__Task description__: Exact copy without images: repeat every entry as written.

· · · · · · ·

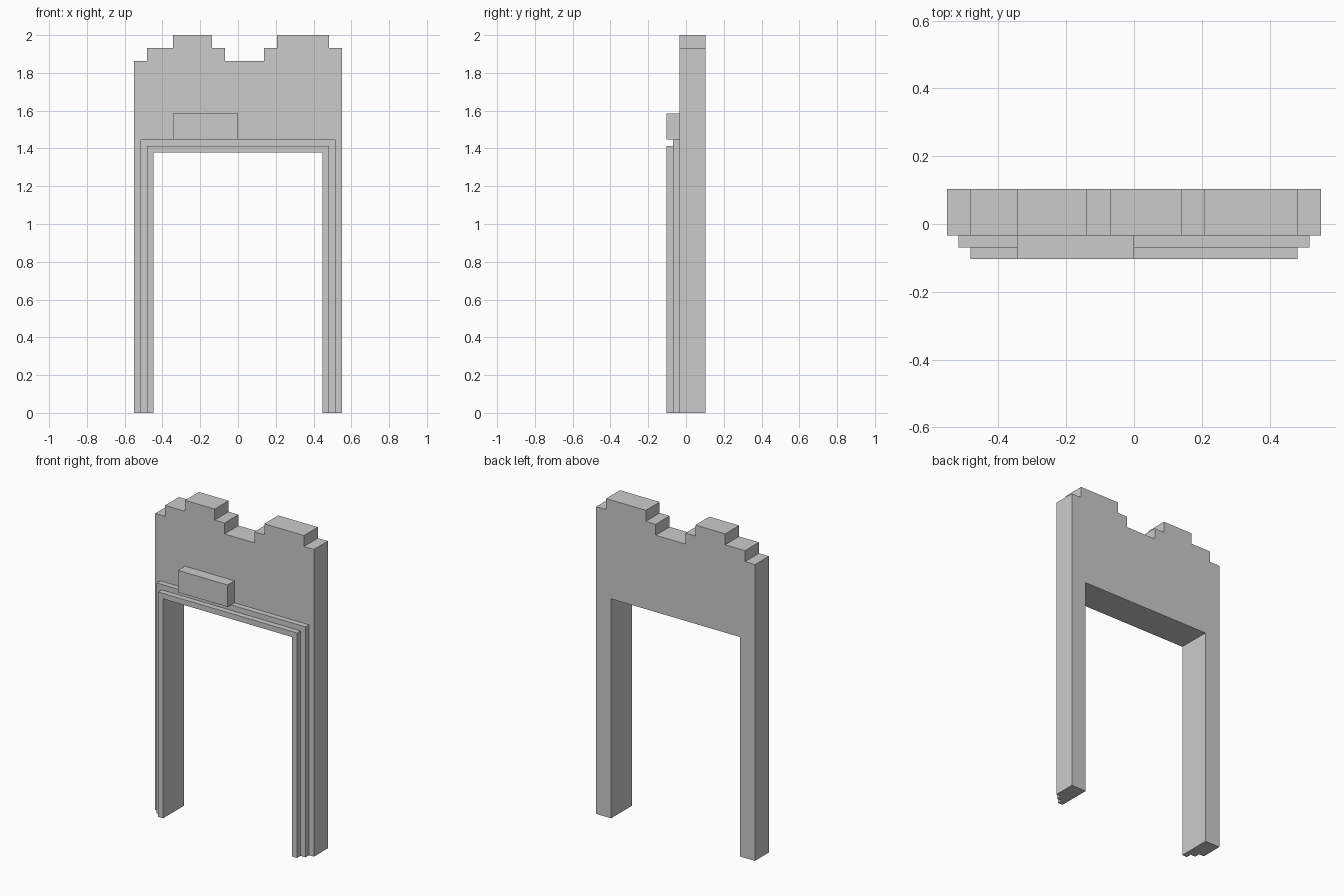
import bpy, bmesh

if "Cube" in bpy.data.objects:
    bpy.data.objects.remove(bpy.data.objects["Cube"])

U = 2 / 58  # the model sits on a grid of 58 units in height


def extrude_profile(name, pts, y0, y1):
    """Extrude an (x, z) outline from y0 to y1, all in grid units."""
    bm = bmesh.new()
    face = bm.faces.new([bm.verts.new((x * U, y0 * U, z * U)) for x, z in pts])
    res = bmesh.ops.extrude_face_region(bm, geom=[face])
    verts = [g for g in res["geom"] if isinstance(g, bmesh.types.BMVert)]
    bmesh.ops.translate(bm, verts=verts, vec=(0, (y1 - y0) * U, 0))
    bmesh.ops.recalc_face_normals(bm, faces=bm.faces)
    mesh = bpy.data.meshes.new(name)
    bm.to_mesh(mesh)
    bm.free()
    obj = bpy.data.objects.new(name, mesh)
    bpy.context.collection.objects.link(obj)
    return obj


def arch(half_width, top_outline):
    """Outline of a doorway: two legs around the opening plus a given top."""
    return ([(-13, 0), (-13, 40), (13, 40), (13, 0), (half_width, 0)]
            + top_outline + [(-half_width, 0)])


# Wall with the broken, stepped top edge: (left, right, height), right to left
steps = [(14, 16, 56), (6, 14, 58), (4, 6, 56), (-2, 4, 54),
         (-4, -2, 56), (-10, -4, 58), (-14, -10, 56), (-16, -14, 54)]
top = [p for left, right, h in steps for p in ((right, h), (left, h))]
extrude_profile("ruined_wall", arch(16, top), -1, 3)

# Two stepped door trims on the front
for name, w, h, y in (("outer_door_trim", 15, 42, -2), ("inner_door_trim", 14, 41, -3)):
    extrude_profile(name, arch(w, [(w, h), (-w, h)]), y, y + 1)

# Block remaining above the lintel
extrude_profile("lintel_block", [(-10, 42), (0, 42), (0, 46), (-10, 46)], -3, -1)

· · · · · · ·

__Solved exercise__:
import bpy, bmesh

if "Cube" in bpy.data.objects:
    bpy.data.objects.remove(bpy.data.objects["Cube"])

U = 2 / 58  # the model sits on a grid of 58 units in height


def extrude_profile(name, pts, y0, y1):
    """Extrude an (x, z) outline from y0 to y1, all in grid units."""
    bm = bmesh.new()
    face = bm.faces.new([bm.verts.new((x * U, y0 * U, z * U)) for x, z in pts])
    res = bmesh.ops.extrude_face_region(bm, geom=[face])
    verts = [g for g in res["geom"] if isinstance(g, bmesh.types.BMVert)]
    bmesh.ops.translate(bm, verts=verts, vec=(0, (y1 - y0) * U, 0))
    bmesh.ops.recalc_face_normals(bm, faces=bm.faces)
    mesh = bpy.data.meshes.new(name)
    bm.to_mesh(mesh)
    bm.free()
    obj = bpy.data.objects.new(name, mesh)
    bpy.context.collection.objects.link(obj)
    return obj


def arch(half_width, top_outline):
    """Outline of a doorway: two legs around the opening plus a given top."""
    return ([(-13, 0), (-13, 40), (13, 40), (13, 0), (half_width, 0)]
            + top_outline + [(-half_width, 0)])


# Wall with the broken, stepped top edge: (left, right, height), right to left
steps = [(14, 16, 56), (6, 14, 58), (4, 6, 56), (-2, 4, 54),
         (-4, -2, 56), (-10, -4, 58), (-14, -10, 56), (-16, -14, 54)]
top = [p for left, right, h in steps for p in ((right, h), (left, h))]
extrude_profile("ruined_wall", arch(16, top), -1, 3)

# Two stepped door trims on the front
for name, w, h, y in (("outer_door_trim", 15, 42, -2), ("inner_door_trim", 14, 41, -3)):
    extrude_profile(name, arch(w, [(w, h), (-w, h)]), y, y + 1)

# Block remaining above the lintel
extrude_profile("lintel_block", [(-10, 42), (0, 42), (0, 46), (-10, 46)], -3, -1)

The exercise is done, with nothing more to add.